Tacy Callies Cover Crops, Tip of the Week

cover crops

For those interested in cover crops for citrus groves, the end of harvest and the upcoming start of the rainy season is a great time to start planning.

Cover crops can have a variety of benefits to soil health. These include increasing soil organic matter and microbial diversity and activity as well as reducing weed growth. While research is still ongoing, improving soil health may also provide benefits to citrus management and production. However, before planting cover crops, there are a few items that should be considered.

There is a wide variety of cover crops that can be planted in citrus groves. Planting legumes — such as perennial peanut, sunn hemp or cowpeas — can help contribute nitrogen to the soil. Nonlegumes can also provide important soil carbon inputs, which can assist with improving microbial activity and nutrient cycling.

Both annuals and perennials can be used as cover crops.

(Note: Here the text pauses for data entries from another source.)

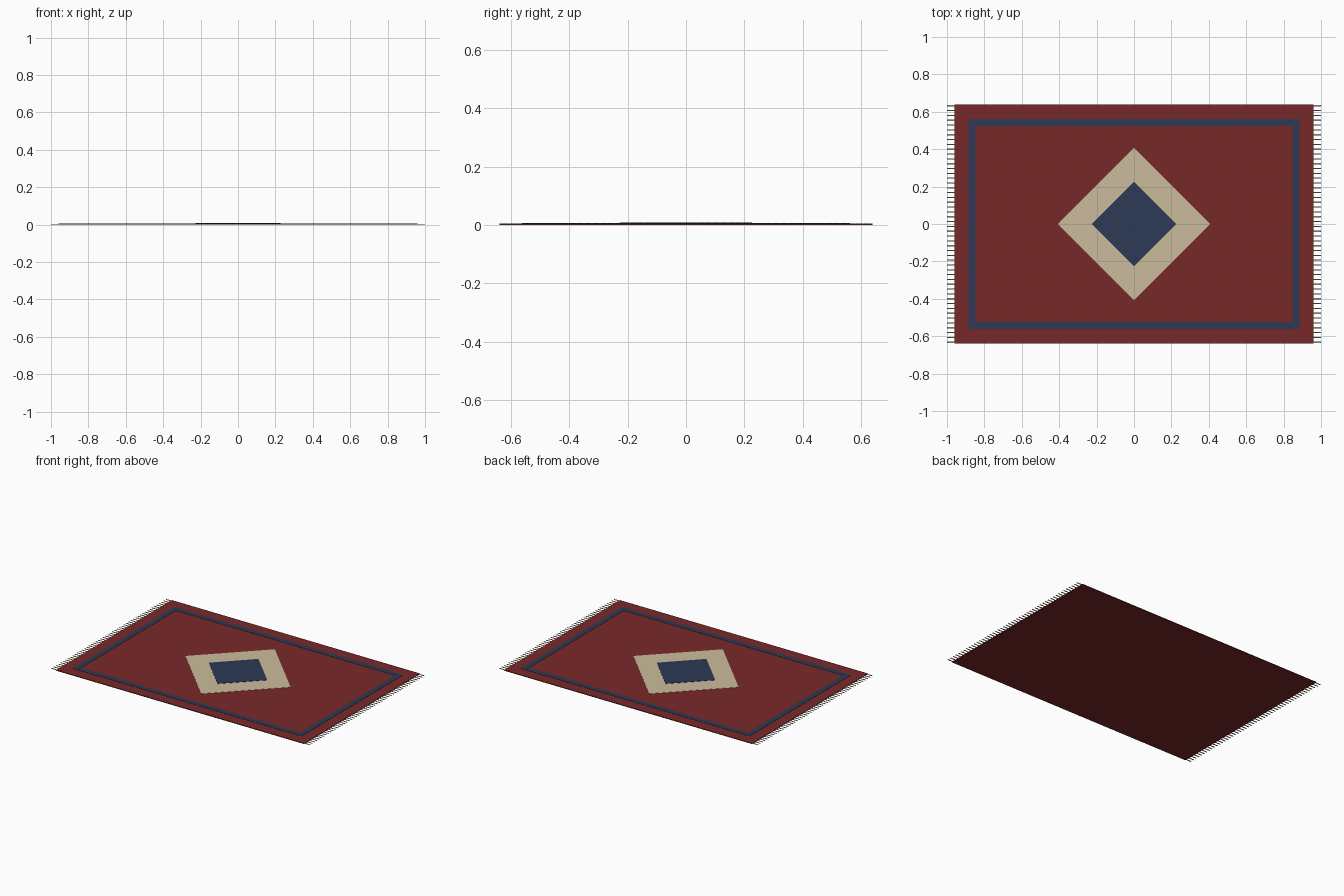
import bpy
from math import radians

if "Cube" in bpy.data.objects:
    bpy.data.objects.remove(bpy.data.objects["Cube"])


def material(name, rgb):
    m = bpy.data.materials.new(name)
    m.diffuse_color = (*rgb, 1)
    m.use_nodes = True
    m.node_tree.nodes["Principled BSDF"].inputs["Base Color"].default_value = m.diffuse_color
    return m


red = material("red_wool", (0.19, 0.022, 0.022))
navy = material("navy_wool", (0.026, 0.042, 0.09))
cream = material("cream_wool", (0.6, 0.5, 0.33))


def slab(name, x, y, z0, z1, sx, sy, mat, turn=0):
    bpy.ops.mesh.primitive_cube_add(size=1, location=(x, y, (z0 + z1) / 2),
                                    rotation=(0, 0, radians(turn)))
    ob = bpy.context.object
    ob.name = name
    ob.scale = (sx, sy, z1 - z0)
    ob.data.materials.append(mat)
    return ob


# Woven field
slab("rug_field", 0, 0, 0, 0.005, 1.92, 1.28, red)

# Border bands: long sides fit between the end bands
for s, side in ((-1, "front"), (1, "back")):
    slab("border_" + side, 0, s * 0.543, 0.004, 0.0065, 1.696, 0.037, navy)
for s, side in ((-1, "left"), (1, "right")):
    slab("border_" + side, s * 0.867, 0, 0.004, 0.0065, 0.037, 1.123, navy)

# Centre medallion, two stacked diamonds
slab("medallion_outer", 0, 0, 0.004, 0.0065, 0.576, 0.576, cream, 45)
slab("medallion_inner", 0, 0, 0.005, 0.008, 0.32, 0.32, navy, 45)

# Fringe: one thin strand per end, repeated across the rug's width
COUNT = 50
PITCH = 1.264 / (COUNT - 1)
for s, side in ((-1, "left"), (1, "right")):
    strand = slab("fringe_" + side, s * 0.979, -0.632, 0.001, 0.004, 0.042, 0.006, cream)
    arr = strand.modifiers.new("strands", 'ARRAY')
    arr.count = COUNT
    arr.use_relative_offset = False
    arr.use_constant_offset = True
    arr.constant_offset_displace = (0, PITCH / 0.006, 0)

For annuals, planting often occurs at the beginning of the rainy season. These summer season crops can continue to grow until the end of the rainy season. To ensure adequate moisture for a winter season of crops, the summer season crops can be terminated at the end of the rainy season (October/November) so that the winter season crops can be planted while there is still some rain.

In tree crops, cover crops are generally planted in the row middles, and the area underneath the tree canopy is kept clean through herbicide application. However, cover crops can be planted trunk-to-trunk so that they are also under the canopy. Standard seed drills may not be applicable for planting under the canopy, so additional preparations might be needed to broadcast the seed.

To optimize conditions for germination, row middles need to be prepared prior to planting cover crops. Herbicides can be applied to row middles before planting depending on the density of weeds currently in the row middles. Seeds can then be planted using a variety of seed drills.

After seeds are planted, mowing the dead weeds can help the soil retain moisture and possibly enhance germination of the cover crops. In general, cover crops in citrus are not irrigated, so timing your planting with the start of the rainy season is critical to enhance cover crop germination and growth.

See the following University of Florida Institute of Food and Agricultural Sciences (UF/IFAS) articles for more information on cover crops that have had positive results in Florida:

Sarah Strauss is an assistant professor at the UF/IFAS Southwest Florida Research and Education Center in Immokalee.